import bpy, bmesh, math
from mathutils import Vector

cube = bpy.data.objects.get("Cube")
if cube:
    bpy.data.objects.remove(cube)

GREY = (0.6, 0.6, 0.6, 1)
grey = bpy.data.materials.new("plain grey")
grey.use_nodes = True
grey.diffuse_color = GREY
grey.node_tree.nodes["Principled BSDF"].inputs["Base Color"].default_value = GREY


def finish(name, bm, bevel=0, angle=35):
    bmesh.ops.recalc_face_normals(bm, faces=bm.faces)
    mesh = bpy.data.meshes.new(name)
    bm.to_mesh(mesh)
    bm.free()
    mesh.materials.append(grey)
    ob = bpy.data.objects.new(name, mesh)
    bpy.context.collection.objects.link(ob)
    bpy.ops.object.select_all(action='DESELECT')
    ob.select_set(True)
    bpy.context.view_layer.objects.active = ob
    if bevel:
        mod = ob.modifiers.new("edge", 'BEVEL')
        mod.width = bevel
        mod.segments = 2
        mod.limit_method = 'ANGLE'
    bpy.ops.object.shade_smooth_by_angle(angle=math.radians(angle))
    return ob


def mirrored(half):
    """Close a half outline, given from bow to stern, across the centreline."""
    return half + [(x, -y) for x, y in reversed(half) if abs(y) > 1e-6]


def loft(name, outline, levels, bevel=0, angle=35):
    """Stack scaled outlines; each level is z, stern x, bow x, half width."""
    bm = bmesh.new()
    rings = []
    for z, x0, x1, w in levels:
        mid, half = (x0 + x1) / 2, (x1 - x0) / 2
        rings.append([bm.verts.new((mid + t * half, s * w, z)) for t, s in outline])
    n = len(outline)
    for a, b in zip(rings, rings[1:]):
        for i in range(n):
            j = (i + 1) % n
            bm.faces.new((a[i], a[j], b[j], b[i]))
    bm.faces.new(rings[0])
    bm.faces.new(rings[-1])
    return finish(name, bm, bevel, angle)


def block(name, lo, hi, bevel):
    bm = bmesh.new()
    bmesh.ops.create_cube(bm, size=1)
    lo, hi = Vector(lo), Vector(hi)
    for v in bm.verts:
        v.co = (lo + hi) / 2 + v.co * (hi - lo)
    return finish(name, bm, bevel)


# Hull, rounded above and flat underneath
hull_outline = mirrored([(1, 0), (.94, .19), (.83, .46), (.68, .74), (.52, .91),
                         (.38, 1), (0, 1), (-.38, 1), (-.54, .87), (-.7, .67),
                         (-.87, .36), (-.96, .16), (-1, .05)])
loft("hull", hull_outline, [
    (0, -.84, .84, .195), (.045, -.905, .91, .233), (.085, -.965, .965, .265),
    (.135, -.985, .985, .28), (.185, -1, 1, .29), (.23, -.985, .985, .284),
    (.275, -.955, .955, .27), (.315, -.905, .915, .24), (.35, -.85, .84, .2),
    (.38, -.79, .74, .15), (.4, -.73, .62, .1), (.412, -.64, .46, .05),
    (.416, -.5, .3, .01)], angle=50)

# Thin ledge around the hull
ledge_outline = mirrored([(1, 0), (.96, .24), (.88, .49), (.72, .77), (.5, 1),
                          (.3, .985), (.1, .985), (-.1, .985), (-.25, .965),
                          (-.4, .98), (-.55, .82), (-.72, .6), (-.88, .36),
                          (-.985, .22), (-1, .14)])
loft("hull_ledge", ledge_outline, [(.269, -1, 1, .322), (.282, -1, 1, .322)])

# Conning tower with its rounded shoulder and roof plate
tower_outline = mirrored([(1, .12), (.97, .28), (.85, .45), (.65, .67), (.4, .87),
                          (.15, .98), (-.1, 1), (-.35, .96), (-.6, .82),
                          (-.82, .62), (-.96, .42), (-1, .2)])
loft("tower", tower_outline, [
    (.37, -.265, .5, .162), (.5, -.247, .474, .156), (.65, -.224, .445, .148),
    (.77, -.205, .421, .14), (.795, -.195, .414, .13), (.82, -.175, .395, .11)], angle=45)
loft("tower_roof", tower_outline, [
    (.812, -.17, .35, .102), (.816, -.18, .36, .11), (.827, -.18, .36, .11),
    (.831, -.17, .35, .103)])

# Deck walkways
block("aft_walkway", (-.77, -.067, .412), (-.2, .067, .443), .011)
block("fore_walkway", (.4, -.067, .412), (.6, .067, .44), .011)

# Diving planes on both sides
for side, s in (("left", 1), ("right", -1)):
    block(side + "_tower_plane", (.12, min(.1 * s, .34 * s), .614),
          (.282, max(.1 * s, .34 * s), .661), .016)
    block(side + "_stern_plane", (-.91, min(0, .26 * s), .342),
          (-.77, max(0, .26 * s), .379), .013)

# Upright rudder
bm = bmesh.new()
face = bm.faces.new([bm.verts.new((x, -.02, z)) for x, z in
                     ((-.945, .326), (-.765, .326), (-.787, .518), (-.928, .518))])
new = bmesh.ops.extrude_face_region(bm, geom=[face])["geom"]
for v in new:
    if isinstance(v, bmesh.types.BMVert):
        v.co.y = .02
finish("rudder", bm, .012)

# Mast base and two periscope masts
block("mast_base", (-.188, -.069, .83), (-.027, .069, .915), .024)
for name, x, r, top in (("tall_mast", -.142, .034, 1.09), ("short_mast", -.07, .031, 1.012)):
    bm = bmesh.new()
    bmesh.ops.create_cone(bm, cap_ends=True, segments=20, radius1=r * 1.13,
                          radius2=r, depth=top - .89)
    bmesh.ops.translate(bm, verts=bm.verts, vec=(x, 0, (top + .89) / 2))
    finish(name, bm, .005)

····················

## Task goal
Every line of the listing needs to be written out exactly.

## Solution
import bpy, bmesh, math
from mathutils import Vector

cube = bpy.data.objects.get("Cube")
if cube:
    bpy.data.objects.remove(cube)

GREY = (0.6, 0.6, 0.6, 1)
grey = bpy.data.materials.new("plain grey")
grey.use_nodes = True
grey.diffuse_color = GREY
grey.node_tree.nodes["Principled BSDF"].inputs["Base Color"].default_value = GREY


def finish(name, bm, bevel=0, angle=35):
    bmesh.ops.recalc_face_normals(bm, faces=bm.faces)
    mesh = bpy.data.meshes.new(name)
    bm.to_mesh(mesh)
    bm.free()
    mesh.materials.append(grey)
    ob = bpy.data.objects.new(name, mesh)
    bpy.context.collection.objects.link(ob)
    bpy.ops.object.select_all(action='DESELECT')
    ob.select_set(True)
    bpy.context.view_layer.objects.active = ob
    if bevel:
        mod = ob.modifiers.new("edge", 'BEVEL')
        mod.width = bevel
        mod.segments = 2
        mod.limit_method = 'ANGLE'
    bpy.ops.object.shade_smooth_by_angle(angle=math.radians(angle))
    return ob


def mirrored(half):
    """Close a half outline, given from bow to stern, across the centreline."""
    return half + [(x, -y) for x, y in reversed(half) if abs(y) > 1e-6]


def loft(name, outline, levels, bevel=0, angle=35):
    """Stack scaled outlines; each level is z, stern x, bow x, half width."""
    bm = bmesh.new()
    rings = []
    for z, x0, x1, w in levels:
        mid, half = (x0 + x1) / 2, (x1 - x0) / 2
        rings.append([bm.verts.new((mid + t * half, s * w, z)) for t, s in outline])
    n = len(outline)
    for a, b in zip(rings, rings[1:]):
        for i in range(n):
            j = (i + 1) % n
            bm.faces.new((a[i], a[j], b[j], b[i]))
    bm.faces.new(rings[0])
    bm.faces.new(rings[-1])
    return finish(name, bm, bevel, angle)


def block(name, lo, hi, bevel):
    bm = bmesh.new()
    bmesh.ops.create_cube(bm, size=1)
    lo, hi = Vector(lo), Vector(hi)
    for v in bm.verts:
        v.co = (lo + hi) / 2 + v.co * (hi - lo)
    return finish(name, bm, bevel)


# Hull, rounded above and flat underneath
hull_outline = mirrored([(1, 0), (.94, .19), (.83, .46), (.68, .74), (.52, .91),
                         (.38, 1), (0, 1), (-.38, 1), (-.54, .87), (-.7, .67),
                         (-.87, .36), (-.96, .16), (-1, .05)])
loft("hull", hull_outline, [
    (0, -.84, .84, .195), (.045, -.905, .91, .233), (.085, -.965, .965, .265),
    (.135, -.985, .985, .28), (.185, -1, 1, .29), (.23, -.985, .985, .284),
    (.275, -.955, .955, .27), (.315, -.905, .915, .24), (.35, -.85, .84, .2),
    (.38, -.79, .74, .15), (.4, -.73, .62, .1), (.412, -.64, .46, .05),
    (.416, -.5, .3, .01)], angle=50)

# Thin ledge around the hull
ledge_outline = mirrored([(1, 0), (.96, .24), (.88, .49), (.72, .77), (.5, 1),
                          (.3, .985), (.1, .985), (-.1, .985), (-.25, .965),
                          (-.4, .98), (-.55, .82), (-.72, .6), (-.88, .36),
                          (-.985, .22), (-1, .14)])
loft("hull_ledge", ledge_outline, [(.269, -1, 1, .322), (.282, -1, 1, .322)])

# Conning tower with its rounded shoulder and roof plate
tower_outline = mirrored([(1, .12), (.97, .28), (.85, .45), (.65, .67), (.4, .87),
                          (.15, .98), (-.1, 1), (-.35, .96), (-.6, .82),
                          (-.82, .62), (-.96, .42), (-1, .2)])
loft("tower", tower_outline, [
    (.37, -.265, .5, .162), (.5, -.247, .474, .156), (.65, -.224, .445, .148),
    (.77, -.205, .421, .14), (.795, -.195, .414, .13), (.82, -.175, .395, .11)], angle=45)
loft("tower_roof", tower_outline, [
    (.812, -.17, .35, .102), (.816, -.18, .36, .11), (.827, -.18, .36, .11),
    (.831, -.17, .35, .103)])

# Deck walkways
block("aft_walkway", (-.77, -.067, .412), (-.2, .067, .443), .011)
block("fore_walkway", (.4, -.067, .412), (.6, .067, .44), .011)

# Diving planes on both sides
for side, s in (("left", 1), ("right", -1)):
    block(side + "_tower_plane", (.12, min(.1 * s, .34 * s), .614),
          (.282, max(.1 * s, .34 * s), .661), .016)
    block(side + "_stern_plane", (-.91, min(0, .26 * s), .342),
          (-.77, max(0, .26 * s), .379), .013)

# Upright rudder
bm = bmesh.new()
face = bm.faces.new([bm.verts.new((x, -.02, z)) for x, z in
                     ((-.945, .326), (-.765, .326), (-.787, .518), (-.928, .518))])
new = bmesh.ops.extrude_face_region(bm, geom=[face])["geom"]
for v in new:
    if isinstance(v, bmesh.types.BMVert):
        v.co.y = .02
finish("rudder", bm, .012)

# Mast base and two periscope masts
block("mast_base", (-.188, -.069, .83), (-.027, .069, .915), .024)
for name, x, r, top in (("tall_mast", -.142, .034, 1.09), ("short_mast", -.07, .031, 1.012)):
    bm = bmesh.new()
    bmesh.ops.create_cone(bm, cap_ends=True, segments=20, radius1=r * 1.13,
                          radius2=r, depth=top - .89)
    bmesh.ops.translate(bm, verts=bm.verts, vec=(x, 0, (top + .89) / 2))
    finish(name, bm, .005)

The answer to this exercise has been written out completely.